Flower Care Tips

A bouquet of fresh flowers can brighten up any room, but before long, they start to wilt and die. Taking proper care of your flowers will help them last longer, but there's no need to buy fancy preservative. Follow these steps by George Thomas Florist to keep your flowers living longer.

Fresh Flower Care, Care for Orchids, Care for Succulents


Make sure the container your flowers come in is always full of fresh, clean water. Re-cutting the stems at a 45° angle one or two inches from the bottom will reopen the seal from their last cut, helping your blooms soak up every last drop. Flowers like to play it cool, so set the dial for between a pleasant 65 to 72 degrees F but make sure they never freeze, don't forget them in the car in colder months. Let them bask in the sunlight from a distance, and don't make home a spot near vents, appliances, or electronics like TVs and computers. 
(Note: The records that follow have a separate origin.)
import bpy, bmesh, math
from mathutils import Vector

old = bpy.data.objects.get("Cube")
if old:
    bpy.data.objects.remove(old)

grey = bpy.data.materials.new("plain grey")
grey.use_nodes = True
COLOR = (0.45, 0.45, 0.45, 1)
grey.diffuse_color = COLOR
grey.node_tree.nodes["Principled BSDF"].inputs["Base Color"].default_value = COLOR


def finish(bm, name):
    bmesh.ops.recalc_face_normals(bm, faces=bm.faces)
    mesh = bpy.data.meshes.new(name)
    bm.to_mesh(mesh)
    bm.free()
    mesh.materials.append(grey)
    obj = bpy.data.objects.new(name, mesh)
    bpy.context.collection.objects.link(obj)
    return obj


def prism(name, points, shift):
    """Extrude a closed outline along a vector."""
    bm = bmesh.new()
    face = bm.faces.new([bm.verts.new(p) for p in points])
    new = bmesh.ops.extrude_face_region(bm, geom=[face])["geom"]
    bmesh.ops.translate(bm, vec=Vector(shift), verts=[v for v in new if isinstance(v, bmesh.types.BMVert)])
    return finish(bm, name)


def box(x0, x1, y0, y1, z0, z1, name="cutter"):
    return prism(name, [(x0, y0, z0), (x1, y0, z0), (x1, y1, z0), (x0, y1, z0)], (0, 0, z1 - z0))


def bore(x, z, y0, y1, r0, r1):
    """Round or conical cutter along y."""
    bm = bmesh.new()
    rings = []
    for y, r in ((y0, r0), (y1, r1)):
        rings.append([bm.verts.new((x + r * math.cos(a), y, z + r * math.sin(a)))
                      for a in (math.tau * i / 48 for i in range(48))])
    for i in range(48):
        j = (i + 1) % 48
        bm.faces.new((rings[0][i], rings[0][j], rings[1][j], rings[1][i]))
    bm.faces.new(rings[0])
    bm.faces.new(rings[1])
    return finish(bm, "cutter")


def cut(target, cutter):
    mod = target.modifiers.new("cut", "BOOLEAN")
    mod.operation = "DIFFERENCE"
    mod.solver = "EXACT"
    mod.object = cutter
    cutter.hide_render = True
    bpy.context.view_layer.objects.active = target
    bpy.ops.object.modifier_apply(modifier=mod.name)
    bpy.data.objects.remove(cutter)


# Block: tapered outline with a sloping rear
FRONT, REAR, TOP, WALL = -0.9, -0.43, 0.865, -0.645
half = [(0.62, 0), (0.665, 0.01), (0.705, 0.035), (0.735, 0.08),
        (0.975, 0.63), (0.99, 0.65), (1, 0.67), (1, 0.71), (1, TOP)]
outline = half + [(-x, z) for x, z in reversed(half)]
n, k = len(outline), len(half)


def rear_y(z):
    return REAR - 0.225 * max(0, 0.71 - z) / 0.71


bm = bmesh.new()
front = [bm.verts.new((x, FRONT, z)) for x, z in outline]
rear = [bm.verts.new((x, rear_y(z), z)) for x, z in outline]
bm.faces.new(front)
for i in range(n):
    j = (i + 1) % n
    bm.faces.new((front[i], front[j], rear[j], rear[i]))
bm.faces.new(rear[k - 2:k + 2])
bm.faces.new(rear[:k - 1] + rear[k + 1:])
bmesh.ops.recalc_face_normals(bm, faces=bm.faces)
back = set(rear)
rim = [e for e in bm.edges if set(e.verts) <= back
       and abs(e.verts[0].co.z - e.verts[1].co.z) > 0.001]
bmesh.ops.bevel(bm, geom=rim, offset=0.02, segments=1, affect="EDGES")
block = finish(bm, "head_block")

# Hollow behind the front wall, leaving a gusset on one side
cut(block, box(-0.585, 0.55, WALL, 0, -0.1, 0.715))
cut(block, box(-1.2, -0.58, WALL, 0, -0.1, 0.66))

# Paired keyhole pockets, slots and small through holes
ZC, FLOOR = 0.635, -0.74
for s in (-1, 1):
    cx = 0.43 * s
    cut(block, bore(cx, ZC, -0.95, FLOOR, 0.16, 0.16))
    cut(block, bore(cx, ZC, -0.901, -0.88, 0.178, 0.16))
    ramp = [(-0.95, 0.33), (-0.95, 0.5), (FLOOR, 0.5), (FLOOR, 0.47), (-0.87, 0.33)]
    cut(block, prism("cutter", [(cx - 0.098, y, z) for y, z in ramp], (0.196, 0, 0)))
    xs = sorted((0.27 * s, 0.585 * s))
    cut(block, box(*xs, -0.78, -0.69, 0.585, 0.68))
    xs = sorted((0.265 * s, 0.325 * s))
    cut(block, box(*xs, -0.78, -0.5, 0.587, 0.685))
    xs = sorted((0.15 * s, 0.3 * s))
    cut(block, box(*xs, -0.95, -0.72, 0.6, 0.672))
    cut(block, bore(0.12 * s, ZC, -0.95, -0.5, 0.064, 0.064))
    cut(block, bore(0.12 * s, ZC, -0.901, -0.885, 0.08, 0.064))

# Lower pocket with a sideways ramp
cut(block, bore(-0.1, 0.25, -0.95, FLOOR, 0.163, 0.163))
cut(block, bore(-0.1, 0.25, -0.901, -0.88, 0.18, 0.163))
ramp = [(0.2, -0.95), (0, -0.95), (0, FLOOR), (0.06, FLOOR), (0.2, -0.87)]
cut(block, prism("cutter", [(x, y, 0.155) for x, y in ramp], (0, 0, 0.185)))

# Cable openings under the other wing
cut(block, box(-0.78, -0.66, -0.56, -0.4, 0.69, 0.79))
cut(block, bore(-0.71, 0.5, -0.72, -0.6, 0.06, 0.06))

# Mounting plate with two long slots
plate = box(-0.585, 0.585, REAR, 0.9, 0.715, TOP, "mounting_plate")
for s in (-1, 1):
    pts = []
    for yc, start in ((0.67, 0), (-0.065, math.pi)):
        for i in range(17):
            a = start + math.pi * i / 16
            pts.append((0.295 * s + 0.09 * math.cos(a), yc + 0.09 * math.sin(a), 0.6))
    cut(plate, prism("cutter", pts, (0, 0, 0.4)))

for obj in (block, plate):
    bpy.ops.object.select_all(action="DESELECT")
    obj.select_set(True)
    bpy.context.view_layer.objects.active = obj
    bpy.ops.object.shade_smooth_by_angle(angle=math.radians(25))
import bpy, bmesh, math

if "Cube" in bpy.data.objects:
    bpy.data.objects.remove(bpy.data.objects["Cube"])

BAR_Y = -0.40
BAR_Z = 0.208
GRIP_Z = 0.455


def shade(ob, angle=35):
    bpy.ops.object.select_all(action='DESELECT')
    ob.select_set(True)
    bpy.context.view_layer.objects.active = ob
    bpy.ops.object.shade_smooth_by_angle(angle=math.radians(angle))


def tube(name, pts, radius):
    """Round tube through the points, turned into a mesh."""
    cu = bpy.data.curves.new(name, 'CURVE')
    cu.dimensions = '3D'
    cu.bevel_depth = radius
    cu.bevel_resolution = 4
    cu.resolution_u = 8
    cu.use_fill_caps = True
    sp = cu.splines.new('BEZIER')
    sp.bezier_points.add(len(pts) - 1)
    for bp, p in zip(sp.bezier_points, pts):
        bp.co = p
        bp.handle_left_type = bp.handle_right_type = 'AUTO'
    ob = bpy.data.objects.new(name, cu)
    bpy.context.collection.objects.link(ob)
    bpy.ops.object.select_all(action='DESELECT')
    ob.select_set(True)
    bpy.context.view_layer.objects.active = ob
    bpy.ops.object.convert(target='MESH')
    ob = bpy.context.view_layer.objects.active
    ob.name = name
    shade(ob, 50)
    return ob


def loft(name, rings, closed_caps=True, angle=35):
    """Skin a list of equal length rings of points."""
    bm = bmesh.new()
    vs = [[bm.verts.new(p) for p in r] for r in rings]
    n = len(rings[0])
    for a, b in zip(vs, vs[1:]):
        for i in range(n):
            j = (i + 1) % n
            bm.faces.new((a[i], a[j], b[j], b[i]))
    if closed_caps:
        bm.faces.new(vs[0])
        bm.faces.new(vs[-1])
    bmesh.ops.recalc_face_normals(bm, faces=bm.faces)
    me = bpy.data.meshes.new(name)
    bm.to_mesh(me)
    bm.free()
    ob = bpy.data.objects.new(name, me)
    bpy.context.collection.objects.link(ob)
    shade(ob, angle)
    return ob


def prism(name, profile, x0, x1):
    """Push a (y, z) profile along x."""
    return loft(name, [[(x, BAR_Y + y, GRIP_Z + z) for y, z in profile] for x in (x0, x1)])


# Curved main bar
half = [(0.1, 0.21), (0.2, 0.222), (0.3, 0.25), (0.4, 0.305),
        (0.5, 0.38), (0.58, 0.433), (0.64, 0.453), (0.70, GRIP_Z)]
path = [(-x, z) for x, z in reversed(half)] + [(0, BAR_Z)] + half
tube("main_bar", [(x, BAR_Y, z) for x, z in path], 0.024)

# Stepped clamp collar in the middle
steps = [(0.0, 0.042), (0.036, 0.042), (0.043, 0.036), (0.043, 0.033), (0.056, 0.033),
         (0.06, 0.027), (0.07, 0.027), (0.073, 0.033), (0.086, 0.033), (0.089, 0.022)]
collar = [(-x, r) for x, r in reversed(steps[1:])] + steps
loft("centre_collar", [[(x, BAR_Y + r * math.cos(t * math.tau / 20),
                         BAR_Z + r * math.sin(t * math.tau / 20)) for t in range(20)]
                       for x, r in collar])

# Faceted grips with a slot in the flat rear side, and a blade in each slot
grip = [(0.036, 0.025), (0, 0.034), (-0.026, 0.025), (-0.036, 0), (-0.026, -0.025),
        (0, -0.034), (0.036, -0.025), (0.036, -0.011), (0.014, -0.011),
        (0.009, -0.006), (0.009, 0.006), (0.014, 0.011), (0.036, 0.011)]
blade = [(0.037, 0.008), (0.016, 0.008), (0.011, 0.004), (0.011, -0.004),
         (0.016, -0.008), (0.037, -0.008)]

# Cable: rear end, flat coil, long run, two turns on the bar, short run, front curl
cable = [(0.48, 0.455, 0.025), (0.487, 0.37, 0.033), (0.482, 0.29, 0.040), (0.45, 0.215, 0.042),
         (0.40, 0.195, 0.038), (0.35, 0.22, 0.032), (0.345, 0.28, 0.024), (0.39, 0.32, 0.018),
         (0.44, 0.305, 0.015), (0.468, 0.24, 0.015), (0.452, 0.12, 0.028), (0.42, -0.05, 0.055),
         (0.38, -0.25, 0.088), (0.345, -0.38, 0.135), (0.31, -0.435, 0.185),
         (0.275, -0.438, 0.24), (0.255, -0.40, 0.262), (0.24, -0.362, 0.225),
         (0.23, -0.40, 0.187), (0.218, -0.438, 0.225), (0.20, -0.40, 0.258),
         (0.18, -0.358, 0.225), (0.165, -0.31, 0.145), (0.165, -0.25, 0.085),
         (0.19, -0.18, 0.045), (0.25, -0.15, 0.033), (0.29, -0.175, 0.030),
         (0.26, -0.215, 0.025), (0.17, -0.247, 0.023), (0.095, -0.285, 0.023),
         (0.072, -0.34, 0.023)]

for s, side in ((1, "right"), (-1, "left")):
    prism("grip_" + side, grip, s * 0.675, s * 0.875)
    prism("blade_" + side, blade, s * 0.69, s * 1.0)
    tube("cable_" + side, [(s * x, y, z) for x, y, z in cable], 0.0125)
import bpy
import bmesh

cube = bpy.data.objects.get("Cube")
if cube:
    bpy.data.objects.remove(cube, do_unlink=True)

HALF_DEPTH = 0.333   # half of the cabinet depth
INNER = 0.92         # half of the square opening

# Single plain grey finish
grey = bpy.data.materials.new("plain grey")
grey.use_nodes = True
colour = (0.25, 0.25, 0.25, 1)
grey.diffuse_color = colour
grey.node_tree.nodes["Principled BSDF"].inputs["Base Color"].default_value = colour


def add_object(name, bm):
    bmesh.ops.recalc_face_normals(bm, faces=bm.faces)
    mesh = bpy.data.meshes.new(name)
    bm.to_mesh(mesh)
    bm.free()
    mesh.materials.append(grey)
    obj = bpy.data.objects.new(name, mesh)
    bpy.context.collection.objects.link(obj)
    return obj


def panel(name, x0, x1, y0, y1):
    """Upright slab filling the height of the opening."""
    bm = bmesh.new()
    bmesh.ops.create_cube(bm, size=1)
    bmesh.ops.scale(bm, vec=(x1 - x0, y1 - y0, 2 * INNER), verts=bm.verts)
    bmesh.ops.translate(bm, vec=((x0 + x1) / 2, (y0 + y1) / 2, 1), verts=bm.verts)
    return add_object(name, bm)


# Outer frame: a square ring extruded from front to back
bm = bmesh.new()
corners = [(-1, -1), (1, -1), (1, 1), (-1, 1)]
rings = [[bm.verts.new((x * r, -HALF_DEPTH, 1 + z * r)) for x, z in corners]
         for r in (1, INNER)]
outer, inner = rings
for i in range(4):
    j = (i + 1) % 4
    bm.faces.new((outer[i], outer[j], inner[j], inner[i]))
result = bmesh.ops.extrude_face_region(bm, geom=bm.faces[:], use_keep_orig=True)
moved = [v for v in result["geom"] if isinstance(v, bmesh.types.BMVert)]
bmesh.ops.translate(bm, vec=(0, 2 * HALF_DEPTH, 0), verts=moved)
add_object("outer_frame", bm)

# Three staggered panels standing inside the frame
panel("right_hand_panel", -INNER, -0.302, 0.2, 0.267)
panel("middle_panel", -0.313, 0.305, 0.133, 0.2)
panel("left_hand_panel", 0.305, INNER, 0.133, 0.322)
When it comes to light, orchids fall into two camps. Ascocenda, Cattleya, Dendrobium, Oncidium and Vanda are fans of bright, indirect light, while Paphiopedilum, Phalaenopsis and Miltonia prefer the shade. Keep the bottom of your orchid's container dry by watering about every 10 days. Provide adequate air circulation and offer them a boost with a liquid fertilizer according to the label on the bottle, usually once or twice a month. And don't add soil to your orchid's container; most are epiphytes---they get their moisture and nutrients from the air, bark and moss near their roots. Let them put down roots in a bed of rocks, moss, or bark, the way nature intended.


Water your succulent when it has dried out completely from the last watering, soaking the soil until it drains out, generally every one to two weeks. If your container doesn't have drainage holes, water down to just the top ½ inch of soil. While succulents love natural light, they'll do fine if they get six hours of sunshine a day. If you see a wilted leaf, simply prune it off. Your succulent will thank you.